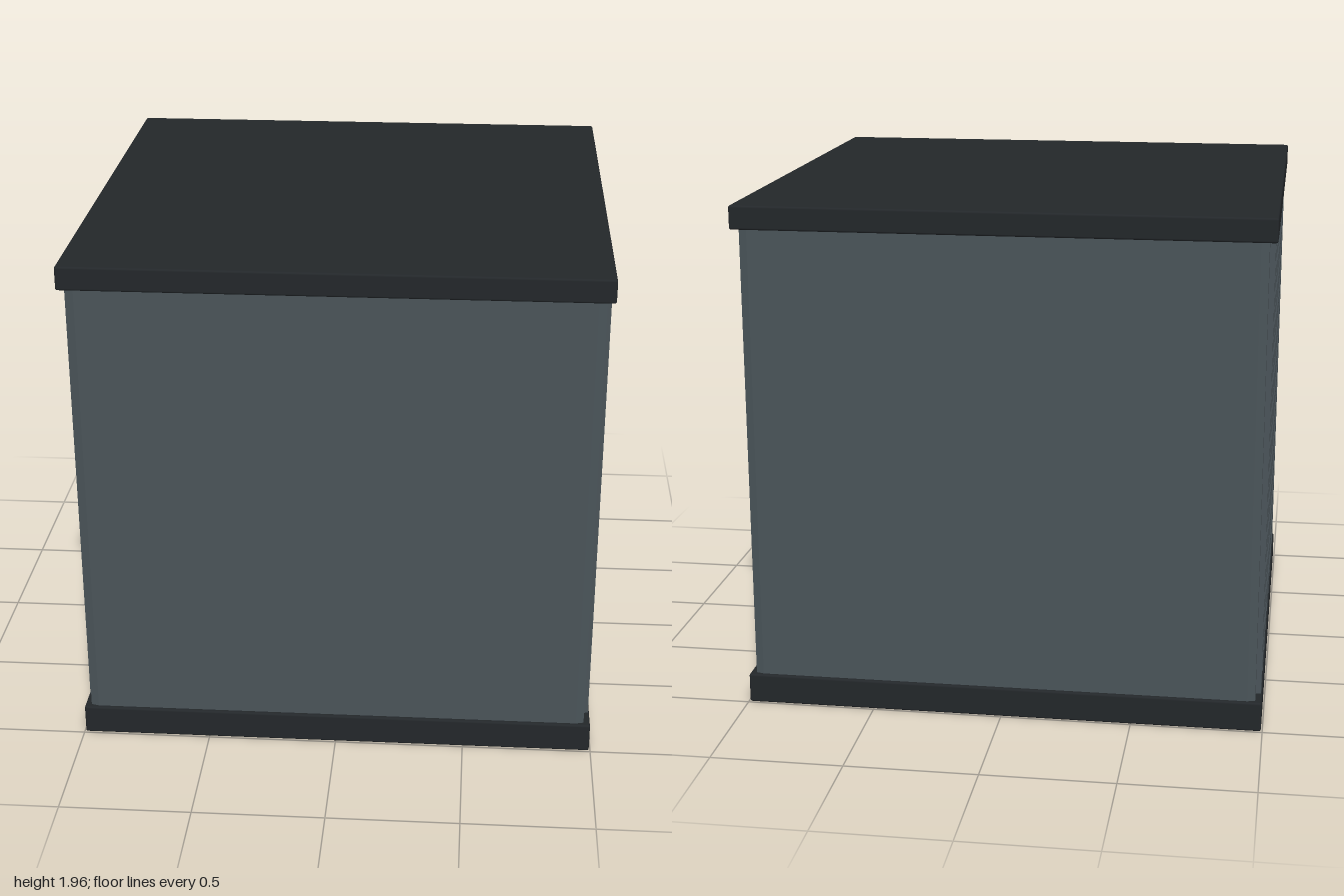
import * as THREE from 'three';
import { RoundedBoxGeometry } from 'three/addons/geometries/RoundedBoxGeometry.js';

const slabMaterial = new THREE.MeshStandardMaterial({ color: 0x23272a });
const wallMaterial = new THREE.MeshStandardMaterial({ color: 0x4a5459, flatShading: true });

// Softly bevelled square plate between two heights
function slab(name, width, y0, y1) {
  const mesh = new THREE.Mesh(new RoundedBoxGeometry(width, y1 - y0, width, 2, 0.008), slabMaterial);
  mesh.name = name;
  mesh.position.y = (y0 + y1) / 2;
  return mesh;
}

// Outline of one ribbed side, running from -z to +z at x = +0.97
function ribbedSide() {
  const wall = 0.97, crest = 0.99, pitch = 0.216, half = 0.033, slope = 0.008;
  const points = [[0.94, -0.98], [wall, -0.972]];
  for (let i = -4; i <= 4; i++) {
    const z = i * pitch;
    points.push([wall, z - half - slope], [crest, z - half], [crest, z + half], [wall, z + half + slope]);
  }
  points.push([wall, 0.972], [0.94, 0.98]);
  return points;
}

export function createModel() {
  const group = new THREE.Group();
  group.name = 'ribbedContainer';

  group.add(slab('base', 1.99, 0, 0.115));
  group.add(slab('lid', 2, 1.87, 1.96));

  // Walls: plain front and back, vertical ribs on both sides
  const side = ribbedSide();
  const outline = [...side, ...side.map(([x, z]) => [-x, -z])];
  const shape = new THREE.Shape(outline.map(([x, z]) => new THREE.Vector2(x, -z)));
  const geometry = new THREE.ExtrudeGeometry(shape, { depth: 1.77, bevelEnabled: false });
  geometry.rotateX(-Math.PI / 2);
  const walls = new THREE.Mesh(geometry, wallMaterial);
  walls.name = 'walls';
  walls.position.y = 0.108;
  group.add(walls);

  return group;
}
================================
Work instruction | Starting with the line that contains "const walls = new", return every line through the last one of the records, exactly as written.

Reply |
  const walls = new THREE.Mesh(geometry, wallMaterial);
  walls.name = 'walls';
  walls.position.y = 0.108;
  group.add(walls);

  return group;
}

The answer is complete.